A month or two ago, the word anosmia lived a quiet life. “Don’t you mean the condition where you can’t sleep?” Anosmia was a little-known word, with an even littler-known meaning. Now, alongside the greatest dictionary reveal of 2020: furlough, it’s something muttered much more as sufferers of Covid-19 factor smell and taste loss into the growing list of coronavirus symptoms.
For some, however, that word has been known for much longer.
It was March 2018 when I realised something was wrong. I’d had a cold for about a month and was struggling. I remember going down for breakfast and saying to my mum, “I can’t smell.” She soothed me and said, “It’s just a cold. It’ll come back.”
Weeks passed.
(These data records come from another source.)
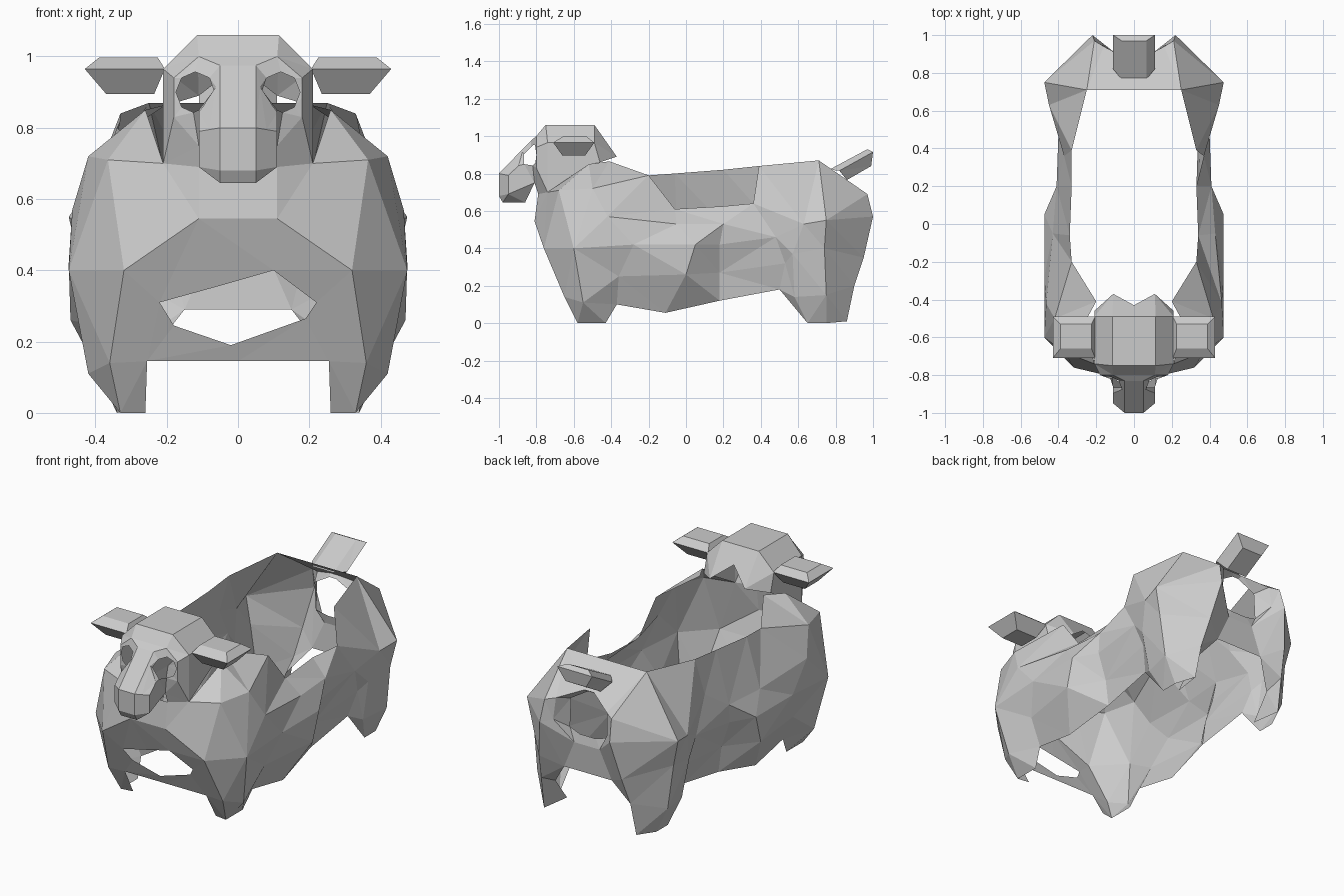
import bpy
import bmesh

if "Cube" in bpy.data.objects:
    bpy.data.objects.remove(bpy.data.objects["Cube"], do_unlink=True)

grey = bpy.data.materials.new("plain grey")
grey.use_nodes = True
grey.diffuse_color = (0.6, 0.6, 0.6, 1)
grey.node_tree.nodes["Principled BSDF"].inputs["Base Color"].default_value = grey.diffuse_color


def mirrored(chain):
    """Reflect a chain of points across the middle plane."""
    return [(-x, y, z) for x, y, z in chain]


def both_sides(half):
    """Close a half loop with its own mirror image."""
    return half + mirrored(half)[::-1]


def bridge(bm, first, second, closed=False):
    """Skin the gap between two chains with quads, or triangles where points meet."""
    count = len(first)
    for i in range(count if closed else count - 1):
        j = (i + 1) % count
        corners = []
        for point in (first[i], first[j], second[j], second[i]):
            if point not in corners:
                corners.append(point)
        if len(corners) > 2:
            bm.faces.new([bm.verts.new(point) for point in corners])


def finish(name, bm):
    """Weld the strips, split into flat facets and make the object."""
    bmesh.ops.remove_doubles(bm, verts=bm.verts, dist=0.001)
    bmesh.ops.triangulate(bm, faces=bm.faces)
    bmesh.ops.recalc_face_normals(bm, faces=bm.faces)
    mesh = bpy.data.meshes.new(name)
    bm.to_mesh(mesh)
    bm.free()
    mesh.materials.append(grey)
    part = bpy.data.objects.new(name, mesh)
    bpy.context.collection.objects.link(part)


# Points shared by the neck, chest and rump
jaw = (.21, -.74, .7)
throat = (.11, -.81, .545)
chest_corner = (.255, -.65, .145)
rump_corner = (.15, .88, .29)

# Flank stations, each running from the back edge down to the hem
shoulder_front = [(.26, -.52, .85), (.365, -.68, .71), (.32, -.76, .4), (.36, -.65, .14), (.33, -.58, 0)]
shoulder = [(.2, -.41, .865), (.42, -.5, .72), (.475, -.6, .4), (.42, -.55, .11), (.33, -.43, 0)]
ribs_front = [(.33, -.2, .79), (.465, -.42, .57), (.475, -.28, .42), (.42, -.36, .25), (.35, -.37, .1)]
ribs_middle = [(.34, -.06, .61), (.43, -.05, .53), (.475, .05, .42), (.47, 0, .26), (.36, -.11, .055)]
ribs_rear = [(.33, .2, .625), (.41, .2, .53), (.4, .18, .42), (.35, .18, .27), (.33, .18, .12)]
waist = [(.33, .39, .84), (.37, .36, .64), (.4, .48, .46), (.38, .53, .32), (.34, .5, .18)]
haunch_front = [(.25, .71, .87), (.45, .63, .53), (.42, .57, .37), (.38, .58, .14), (.34, .65, 0)]
haunch = [(.23, .84, .78), (.475, .75, .55), (.44, .74, .4), (.41, .75, .15), (.34, .75, 0)]
rump = [(.21, .97, .69), (.22, 1, .57), (.26, .95, .35), (.28, .9, .2), (.29, .86, .01)]


def raise_back(station, height):
    """Lift the back edge of one station."""
    x, y, z = station[0]
    return [(x, y, height)] + station[1:]


# Body shell, open along the back and belly; only the left back edge dips
body = bmesh.new()
for right in (False, True):
    if right:
        middle = [raise_back(ribs_middle, .8), raise_back(ribs_rear, .82), waist]
    else:
        middle = [ribs_middle, ribs_rear, [waist[1]] + waist[1:]]
    flank = [shoulder_front, shoulder, ribs_front] + middle
    hind = [waist, haunch_front, haunch, rump]
    strips = list(zip(flank, flank[1:])) + list(zip(hind, hind[1:]))
    # Collar beside the neck, and the inner faces of the legs
    strips.append(([jaw, jaw, throat], shoulder_front[:3]))
    strips.append(([shoulder_front[2], chest_corner, (.26, -.57, 0)], shoulder_front[2:]))
    strips.append((rump[1:], [rump[1], rump_corner, (.26, .8, .15), (.265, .69, .01)]))
    for first, second in strips:
        if right:
            first, second = mirrored(first), mirrored(second)
        bridge(body, first, second)

# Chest panel around its opening
chest_half = [throat, shoulder_front[2], chest_corner]
chest_rim = chest_half + [(0, -.65, .145)] + mirrored(chest_half)[::-1]
chest_hole = [(.1, -.76, .4), (.22, -.72, .31), (.19, -.7, .265), (-.02, -.67, .19),
              (-.18, -.69, .245), (-.22, -.72, .31), (-.05, -.74, .357)]
bridge(body, chest_rim, chest_hole, closed=True)

# Rump panel, folding inwards to the opening under the tail
rump_rim = both_sides([haunch_front[0], rump[0], rump[1], rump_corner])
rump_lip = both_sides([(.03, .87, .753), (.16, .94, .7), (.17, .95, .58), (.08, .89, .45)])
rump_hole = both_sides([(.02, .85, .74), (.12, .86, .68), (.12, .87, .52), (.05, .88, .5)])
bridge(body, rump_rim, rump_lip, closed=True)
bridge(body, rump_lip, rump_hole, closed=True)
finish("body", body)

# Head: half chains from the middle outwards
nape = [(0, -.43, .975), (.11, -.37, .89), (.21, -.46, .86)]
crown = [(0, -.49, 1.06), (.115, -.49, 1.06), (.21, -.49, .965)]
brow = [(0, -.75, 1.06), (.115, -.75, 1.06), (.21, -.74, .965)]
chin = (.11, -.79, .69)
face_rim = brow + [jaw, chin]
plate = [(0, -.8, 1), (.11, -.8, 1), (.18, -.8, .94), (.18, -.8, .83), (.11, -.81, .75)]
muzzle_root = [(0, -.83, .975), (.05, -.83, .975), (.062, -.875, .915), (.11, -.895, .842),
               plate[4], (.05, -.86, .645), (0, -.86, .645)]
muzzle_tip = [(0, -1, .8), (.05, -1, .8), (.08, -.975, .795), (.11, -.95, .79),
              (.11, -.95, .69), (.05, -.98, .645), (0, -.98, .645)]
nose = [muzzle_tip[1]] * 3 + [(.05, -1, .68), muzzle_tip[5]]
nose_middle = [(0, y, z) for x, y, z in nose]
eye_rim = [(.18, -.8, .885), plate[2], plate[1], muzzle_root[1],
           muzzle_root[2], muzzle_root[3], plate[4], plate[3]]
eye_hole = [(.174, -.8, .9), (.158, -.805, .94), (.12, -.81, .957), (.08, -.83, .94),
            (.068, -.865, .905), (.11, -.865, .85), (.125, -.82, .843), (.158, -.805, .858)]
head_strips = [
    (nape, crown), (crown, brow), (face_rim, plate),
    ([brow[2], jaw], [crown[2], nape[2]]),
    ([jaw, chin], [jaw, throat]),
    ([chin, throat], [(0, -.79, .69), (0, -.81, .545)]),
    (plate[:2], muzzle_root[:2]),
    (muzzle_root, muzzle_tip), (muzzle_tip[1:6], nose), (nose, nose_middle),
]
head = bmesh.new()
for flip in (list, mirrored):
    for first, second in head_strips:
        bridge(head, flip(first), flip(second))
    bridge(head, flip(eye_rim), flip(eye_hole), closed=True)
finish("head", head)


def slab(name, rings):
    """Faceted slab skinned through rectangular rings and capped at both ends."""
    bm = bmesh.new()
    for lower, upper in zip(rings, rings[1:]):
        bridge(bm, lower, upper, closed=True)
    for ring in (rings[0], rings[-1]):
        bm.faces.new([bm.verts.new(point) for point in ring])
    finish(name, bm)


def rectangle(x0, x1, front, back):
    """Corners of a ring whose front and back edges are (y, z) pairs."""
    return [(x0, *front), (x1, *front), (x1, *back), (x0, *back)]


# Ears, wide at the middle and narrower above and below
ear_rings = [
    rectangle(.235, .37, (-.66, .895), (-.54, .895)),
    rectangle(.205, .43, (-.71, .965), (-.49, .965)),
    rectangle(.225, .39, (-.66, .997), (-.53, .997)),
]
slab("left_ear", ear_rings)
slab("right_ear", [mirrored(ring) for ring in ear_rings])

# Upturned tail
slab("tail", [
    rectangle(-.065, .065, (.86, .765), (.99, .84)),
    rectangle(-.11, .11, (.82, .815), (1, .915)),
    rectangle(-.065, .065, (.765, .82), (.97, .93)),
])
I’d go into cupboards and pick the most potent things to try to smell – mustard, garlic, coffee. I’d blow my nose to ‘clear the passages’ so vigorously, it bled. Eventually, I went to my GP. With his arms stretched out in exasperation, he said, “I’m sorry, I don’t know what to say – I’ve never seen this before.” The diagnosis? It was just a cold. I should give it time; take some Vitamin C; and fight it off.
Soon, it had been half a year. I went to see an Ear, Nose and Throat (ENT) Specialist, and he performed a nasendoscopy, finding no polyps or obstructions, common causes of anosmia. He chalked my sensory loss as nerve damage. It sounded ridiculous – I was a 25-year-old with a cold waiting for her senses to come back. I asked him if my smell and taste would ever return, and he abruptly said: “I’d give it a year.”
At first, anosmia can feel incredibly isolating. I had no idea you could lose your smell and taste – it seemed something so deep inside me, I thought the senses were untouchable. Ironically, the things I suffer most are exactly what we can’t do right now: social interactions. Turning down invitations to drinks or dinner with friends became a sad second nature as I sought solitude away from other people enjoying smell and taste around me. I’d run to the toilets at work to cry when my colleagues fawned over someone’s homemade cake, touting how delicious it was. I’d cry when I missed my partner, but couldn’t trace his smell on any of my clothes.
It’s important to remember that coronavirus-related anosmia has a high rate of recovery. If you are suffering now, it mightn’t be forever, and you must focus on what you still have.
Anyone will tell you how the world seems brighter, more vivid; the wildlife mischievously noisy and full of life. As an anosmic, when I eat I play up textures for their sensory pleasure: mixing crisp with soft, like pomegranate seeds bursting amongst hummus, or crunchy seeds perched on top of soft molten porridge. How something looks is important, too: cuts of lime breaking up swathes of red chilli, or bright green avocado smashed onto granary bread.
For most anosmics, basic tastes remain: sweet, sour, salty, bitter and umami, making chilli flakes your right-hand man (and a potential bone of contention with your non-anosmic eating partner). Use these to your advantage; mix salty crisps with sweet milk chocolate, or crack black pepper (which contains piperine to stimulate the pain receptors in your trigeminal nerves) onto almost anything, and take advantage of the kick of heat.
Even before the phrase new normal became colloquial, I’d been adjusting to mine for the past two years. Recovery feels fluid; some days are much better than others. Developing anosmia has quite literally taken things away from me – but it’s also brought me so much I didn’t know I had the ability to access. Learning how to trust people implicitly to tell me if I smell, or if the milk is a bit weird – or if the exhaust of the car in front is really strong so not to breathe too deeply – it’s shaped who I am.
What we are going through now requires daily courage. Even on our worst days, we are still carrying on, just waiting out the storm, patiently, until the next good new normal day comes.
Originally posted on Metro.co.uk